§ 1 Clause 1, page 2, line 40, leave out "under the age of 16 years".
§ 2 Page 2, line 41, after "offence", insert "if that step-child is either under the age of 21 or has at any time before attaining the age of 18 lived in the same household and been treated as a child of his or her family.".
§ 3 Page 3, line 2, leave out "16" and insert "21".
§ Lord Wilson of Langside
My Lords', with the leave of the House, I beg to move that this House do agree with the Commons in their Amendments Nos. 1, 2 and 3 en bloc. The amendments amend Clause 1. The Bill, when it left your Lordships' House, inserted a new section into the Sexual Offences (Scotland) Act 1976. That was Section 2B. The section makes it an offence for any step-parent to have sexual relations with his or her step-child under the age of 16. The effect of the poposed amendments, with which I ask your Lordships to agree, is to constitute the offence where the step-child is under 21 or has at any time before the age of 18 lived in the same household and been treated as a child of the step-parent's family.
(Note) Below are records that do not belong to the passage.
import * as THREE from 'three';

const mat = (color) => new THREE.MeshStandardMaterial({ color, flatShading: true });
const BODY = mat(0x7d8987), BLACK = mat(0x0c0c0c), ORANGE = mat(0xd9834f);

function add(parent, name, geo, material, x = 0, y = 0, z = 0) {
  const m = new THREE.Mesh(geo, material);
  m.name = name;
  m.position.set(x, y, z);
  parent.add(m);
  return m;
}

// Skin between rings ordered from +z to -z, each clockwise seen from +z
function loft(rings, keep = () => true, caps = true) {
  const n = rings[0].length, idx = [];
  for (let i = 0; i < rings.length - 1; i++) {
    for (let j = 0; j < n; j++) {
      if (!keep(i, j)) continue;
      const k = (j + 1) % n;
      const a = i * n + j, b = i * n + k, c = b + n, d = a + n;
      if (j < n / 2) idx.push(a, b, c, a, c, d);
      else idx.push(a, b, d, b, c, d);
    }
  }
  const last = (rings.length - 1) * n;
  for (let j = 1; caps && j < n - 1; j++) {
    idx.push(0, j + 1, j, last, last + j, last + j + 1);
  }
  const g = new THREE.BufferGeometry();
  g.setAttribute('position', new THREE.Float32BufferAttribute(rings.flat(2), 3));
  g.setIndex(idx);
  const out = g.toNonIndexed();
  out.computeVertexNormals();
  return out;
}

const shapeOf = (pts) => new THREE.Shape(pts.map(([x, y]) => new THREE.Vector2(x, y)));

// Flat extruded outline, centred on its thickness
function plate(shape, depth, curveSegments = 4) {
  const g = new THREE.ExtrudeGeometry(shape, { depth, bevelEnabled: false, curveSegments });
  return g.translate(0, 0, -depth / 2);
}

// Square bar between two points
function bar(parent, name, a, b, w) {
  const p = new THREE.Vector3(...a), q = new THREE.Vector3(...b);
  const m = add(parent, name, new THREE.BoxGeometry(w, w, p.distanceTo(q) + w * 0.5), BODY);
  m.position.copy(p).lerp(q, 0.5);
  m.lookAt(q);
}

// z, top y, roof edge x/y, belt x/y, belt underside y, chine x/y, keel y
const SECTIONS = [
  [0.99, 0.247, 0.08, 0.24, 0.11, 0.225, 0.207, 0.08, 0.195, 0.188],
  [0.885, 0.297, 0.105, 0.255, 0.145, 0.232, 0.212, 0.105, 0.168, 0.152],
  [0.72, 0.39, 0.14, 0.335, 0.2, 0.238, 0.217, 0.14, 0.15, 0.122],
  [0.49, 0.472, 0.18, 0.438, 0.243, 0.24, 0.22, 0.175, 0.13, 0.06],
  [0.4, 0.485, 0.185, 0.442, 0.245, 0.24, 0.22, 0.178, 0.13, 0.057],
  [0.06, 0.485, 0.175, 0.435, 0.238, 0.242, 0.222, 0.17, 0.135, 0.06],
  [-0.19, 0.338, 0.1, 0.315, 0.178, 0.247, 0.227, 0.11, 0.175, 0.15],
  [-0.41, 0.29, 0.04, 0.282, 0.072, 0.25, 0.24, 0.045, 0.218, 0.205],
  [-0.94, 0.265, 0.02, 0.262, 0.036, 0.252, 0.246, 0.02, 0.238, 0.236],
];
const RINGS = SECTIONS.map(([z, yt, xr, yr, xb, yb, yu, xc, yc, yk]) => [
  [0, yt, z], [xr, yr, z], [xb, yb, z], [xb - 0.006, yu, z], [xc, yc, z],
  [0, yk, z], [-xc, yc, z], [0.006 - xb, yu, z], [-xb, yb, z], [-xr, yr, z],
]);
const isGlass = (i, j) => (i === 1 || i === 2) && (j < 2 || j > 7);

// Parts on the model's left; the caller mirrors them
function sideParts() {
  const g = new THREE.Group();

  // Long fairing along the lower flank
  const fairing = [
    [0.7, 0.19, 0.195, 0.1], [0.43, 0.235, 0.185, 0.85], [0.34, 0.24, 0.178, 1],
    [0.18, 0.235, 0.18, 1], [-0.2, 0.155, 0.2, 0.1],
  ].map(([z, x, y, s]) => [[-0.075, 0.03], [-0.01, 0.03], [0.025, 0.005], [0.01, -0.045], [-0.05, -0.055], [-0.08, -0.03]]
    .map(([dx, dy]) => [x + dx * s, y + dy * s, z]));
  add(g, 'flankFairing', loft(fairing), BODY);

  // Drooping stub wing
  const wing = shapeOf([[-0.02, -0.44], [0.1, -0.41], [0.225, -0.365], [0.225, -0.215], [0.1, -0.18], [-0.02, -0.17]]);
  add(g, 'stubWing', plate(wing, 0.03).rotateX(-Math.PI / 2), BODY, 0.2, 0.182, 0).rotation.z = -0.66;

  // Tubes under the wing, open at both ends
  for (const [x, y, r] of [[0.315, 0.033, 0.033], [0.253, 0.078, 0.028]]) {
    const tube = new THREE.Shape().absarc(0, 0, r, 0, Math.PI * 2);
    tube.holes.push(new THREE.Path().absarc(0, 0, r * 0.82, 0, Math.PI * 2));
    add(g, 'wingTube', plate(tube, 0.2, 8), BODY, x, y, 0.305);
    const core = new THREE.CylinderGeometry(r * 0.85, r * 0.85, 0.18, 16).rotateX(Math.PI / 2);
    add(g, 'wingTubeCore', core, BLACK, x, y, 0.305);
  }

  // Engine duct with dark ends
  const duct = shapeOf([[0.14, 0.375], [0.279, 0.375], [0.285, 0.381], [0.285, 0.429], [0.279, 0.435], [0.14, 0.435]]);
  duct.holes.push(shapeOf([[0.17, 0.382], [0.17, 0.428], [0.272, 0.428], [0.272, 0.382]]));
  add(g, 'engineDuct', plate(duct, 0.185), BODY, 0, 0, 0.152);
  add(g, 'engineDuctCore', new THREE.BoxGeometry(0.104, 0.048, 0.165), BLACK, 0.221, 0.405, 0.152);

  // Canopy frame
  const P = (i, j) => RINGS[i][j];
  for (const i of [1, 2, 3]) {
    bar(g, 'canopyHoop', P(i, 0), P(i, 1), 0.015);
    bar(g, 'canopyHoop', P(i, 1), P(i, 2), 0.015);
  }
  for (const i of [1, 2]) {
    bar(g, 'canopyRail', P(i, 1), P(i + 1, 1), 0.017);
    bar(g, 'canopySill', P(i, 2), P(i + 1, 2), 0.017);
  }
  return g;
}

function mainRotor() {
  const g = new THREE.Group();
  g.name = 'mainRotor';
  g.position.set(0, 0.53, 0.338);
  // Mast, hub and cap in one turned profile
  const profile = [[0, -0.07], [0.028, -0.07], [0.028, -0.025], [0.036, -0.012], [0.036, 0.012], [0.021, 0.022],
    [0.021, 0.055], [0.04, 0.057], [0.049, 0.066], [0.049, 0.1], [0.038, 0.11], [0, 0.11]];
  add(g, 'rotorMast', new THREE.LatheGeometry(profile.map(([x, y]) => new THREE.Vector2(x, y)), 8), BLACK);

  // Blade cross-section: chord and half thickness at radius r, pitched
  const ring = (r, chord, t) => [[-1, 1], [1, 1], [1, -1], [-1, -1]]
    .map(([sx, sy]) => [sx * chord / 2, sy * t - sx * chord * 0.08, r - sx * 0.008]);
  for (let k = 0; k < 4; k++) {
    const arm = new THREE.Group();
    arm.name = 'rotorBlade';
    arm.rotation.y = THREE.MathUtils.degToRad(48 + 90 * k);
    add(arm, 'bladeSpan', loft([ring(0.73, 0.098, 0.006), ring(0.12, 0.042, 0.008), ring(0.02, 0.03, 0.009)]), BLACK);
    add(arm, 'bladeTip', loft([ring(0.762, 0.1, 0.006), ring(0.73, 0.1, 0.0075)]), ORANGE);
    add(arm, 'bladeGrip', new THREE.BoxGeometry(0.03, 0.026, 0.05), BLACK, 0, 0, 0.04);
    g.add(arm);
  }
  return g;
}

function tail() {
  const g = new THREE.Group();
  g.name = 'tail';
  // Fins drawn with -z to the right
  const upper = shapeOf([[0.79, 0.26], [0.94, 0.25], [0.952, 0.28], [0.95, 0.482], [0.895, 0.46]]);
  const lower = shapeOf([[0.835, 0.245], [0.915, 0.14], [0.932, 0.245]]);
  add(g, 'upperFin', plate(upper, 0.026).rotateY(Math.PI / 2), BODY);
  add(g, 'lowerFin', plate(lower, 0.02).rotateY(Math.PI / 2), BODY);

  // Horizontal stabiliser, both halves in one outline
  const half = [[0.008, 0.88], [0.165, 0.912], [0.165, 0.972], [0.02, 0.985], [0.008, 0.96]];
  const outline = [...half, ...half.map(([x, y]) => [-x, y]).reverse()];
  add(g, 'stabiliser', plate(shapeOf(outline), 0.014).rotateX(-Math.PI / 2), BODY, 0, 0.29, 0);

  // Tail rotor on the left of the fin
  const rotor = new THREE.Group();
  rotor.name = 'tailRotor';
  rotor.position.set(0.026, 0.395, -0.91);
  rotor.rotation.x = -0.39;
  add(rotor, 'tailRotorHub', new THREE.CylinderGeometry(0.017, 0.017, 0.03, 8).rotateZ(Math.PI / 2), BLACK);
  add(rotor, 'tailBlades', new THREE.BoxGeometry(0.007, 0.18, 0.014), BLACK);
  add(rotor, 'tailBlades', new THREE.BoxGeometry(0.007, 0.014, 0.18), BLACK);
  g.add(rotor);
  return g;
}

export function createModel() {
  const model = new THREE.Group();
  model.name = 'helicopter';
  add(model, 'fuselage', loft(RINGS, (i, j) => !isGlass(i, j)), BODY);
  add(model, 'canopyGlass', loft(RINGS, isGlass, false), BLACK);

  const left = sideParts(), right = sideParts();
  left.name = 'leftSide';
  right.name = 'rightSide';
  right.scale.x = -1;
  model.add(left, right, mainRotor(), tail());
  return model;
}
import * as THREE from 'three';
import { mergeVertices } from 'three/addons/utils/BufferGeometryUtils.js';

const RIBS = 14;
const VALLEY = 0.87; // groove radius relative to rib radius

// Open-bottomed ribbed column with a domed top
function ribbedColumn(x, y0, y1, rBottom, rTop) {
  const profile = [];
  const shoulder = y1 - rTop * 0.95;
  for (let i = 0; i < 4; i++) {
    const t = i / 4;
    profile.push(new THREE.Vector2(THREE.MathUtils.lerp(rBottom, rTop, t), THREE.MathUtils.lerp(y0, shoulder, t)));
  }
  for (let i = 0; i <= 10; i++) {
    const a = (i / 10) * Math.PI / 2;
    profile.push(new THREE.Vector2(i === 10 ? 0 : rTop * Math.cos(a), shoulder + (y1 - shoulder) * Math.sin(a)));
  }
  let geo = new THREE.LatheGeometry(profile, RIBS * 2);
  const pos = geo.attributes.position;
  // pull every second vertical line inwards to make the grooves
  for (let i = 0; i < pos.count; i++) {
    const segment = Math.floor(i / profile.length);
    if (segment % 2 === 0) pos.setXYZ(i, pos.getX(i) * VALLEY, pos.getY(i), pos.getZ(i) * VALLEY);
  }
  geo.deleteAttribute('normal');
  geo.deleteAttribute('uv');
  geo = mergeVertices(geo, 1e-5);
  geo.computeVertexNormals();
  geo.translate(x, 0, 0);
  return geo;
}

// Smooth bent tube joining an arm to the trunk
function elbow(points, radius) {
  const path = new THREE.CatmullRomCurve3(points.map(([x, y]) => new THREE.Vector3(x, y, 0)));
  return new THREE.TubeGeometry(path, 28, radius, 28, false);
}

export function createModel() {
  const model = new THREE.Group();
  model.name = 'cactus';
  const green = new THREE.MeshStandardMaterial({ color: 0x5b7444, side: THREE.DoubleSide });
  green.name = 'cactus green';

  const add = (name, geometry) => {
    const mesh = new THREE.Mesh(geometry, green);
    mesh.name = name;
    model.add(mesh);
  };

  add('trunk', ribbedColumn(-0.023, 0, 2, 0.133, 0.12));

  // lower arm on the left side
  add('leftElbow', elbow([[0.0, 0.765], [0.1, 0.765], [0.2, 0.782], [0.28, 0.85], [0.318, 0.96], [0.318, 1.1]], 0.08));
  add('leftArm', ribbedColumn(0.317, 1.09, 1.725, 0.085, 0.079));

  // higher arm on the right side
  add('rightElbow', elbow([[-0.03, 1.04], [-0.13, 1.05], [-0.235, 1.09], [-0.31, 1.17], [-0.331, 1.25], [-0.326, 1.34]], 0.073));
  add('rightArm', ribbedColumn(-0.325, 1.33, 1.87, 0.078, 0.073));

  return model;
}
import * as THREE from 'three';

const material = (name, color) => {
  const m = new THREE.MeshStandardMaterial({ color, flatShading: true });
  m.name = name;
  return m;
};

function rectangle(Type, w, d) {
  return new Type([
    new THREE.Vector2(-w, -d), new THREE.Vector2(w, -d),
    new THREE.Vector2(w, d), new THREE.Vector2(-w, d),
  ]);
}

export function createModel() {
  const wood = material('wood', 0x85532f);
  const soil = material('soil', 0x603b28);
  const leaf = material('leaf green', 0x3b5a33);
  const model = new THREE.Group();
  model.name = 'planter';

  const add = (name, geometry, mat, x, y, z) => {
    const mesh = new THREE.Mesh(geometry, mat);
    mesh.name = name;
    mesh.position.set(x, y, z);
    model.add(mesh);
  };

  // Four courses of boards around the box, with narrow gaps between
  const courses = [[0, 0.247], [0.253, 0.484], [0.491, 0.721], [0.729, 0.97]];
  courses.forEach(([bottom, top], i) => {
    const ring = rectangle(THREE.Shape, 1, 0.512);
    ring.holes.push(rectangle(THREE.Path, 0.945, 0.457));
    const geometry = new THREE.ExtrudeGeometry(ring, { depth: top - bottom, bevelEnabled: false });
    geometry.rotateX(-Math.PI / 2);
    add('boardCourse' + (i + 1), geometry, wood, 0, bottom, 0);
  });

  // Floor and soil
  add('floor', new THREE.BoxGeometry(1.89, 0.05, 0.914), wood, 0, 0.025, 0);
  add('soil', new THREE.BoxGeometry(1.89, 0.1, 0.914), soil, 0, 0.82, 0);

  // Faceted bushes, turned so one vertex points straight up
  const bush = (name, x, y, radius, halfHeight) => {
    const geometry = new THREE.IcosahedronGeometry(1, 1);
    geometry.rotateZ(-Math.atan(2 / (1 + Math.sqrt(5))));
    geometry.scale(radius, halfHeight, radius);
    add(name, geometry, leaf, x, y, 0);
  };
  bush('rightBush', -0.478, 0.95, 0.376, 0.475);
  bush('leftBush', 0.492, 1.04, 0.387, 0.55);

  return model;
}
The amendments are obviously designed to bring the Bill into line with the Marriage (Prohibited Degrees of Relationship) Act 1986.
I can appreciate and understand the concern felt about this aspect of the Bill as it originally stood. However, I should certainly have preferred the Bill as it stood. The amendments proceed, I believe, from a perhaps inadequate appreciation of the social and legal implications of this measure. I can see that without offence. Indeed, my first thought, when I originally looked at the matter, was to make the age in this context that of 21. The danger of the change is that relationships may be criminalised that should not be so treated.
As the matter now stands, the Lord Advocate will have to keep a watchful eye on the working of the Bill in this context because the offence can carry a sentence of life imprisonment. 1 shall not weary your Lordships during the dinner hour by repeating some examples that were touched upon during the debates that took place as the Bill was going through your Lordships' House—the dangers and the undesirability of criminalising certain relationships that should not be so treated. I am sure that all your Lordships can imagine human situations that should not be regarded as criminal developing in this context. I say no more, however, except to ask your Lordships to agree to the amendments.
§ Moved, That this House do agree with the Commons in the said amendments.—(Lord Wilson of Langside.)
§ Lord Skelmersdale
My Lords, I beg to move that the House do now adjourn during pleasure until eight o'clock.
§ [The Sitting was suspended from 7.4 p.m. until 8 p.m.]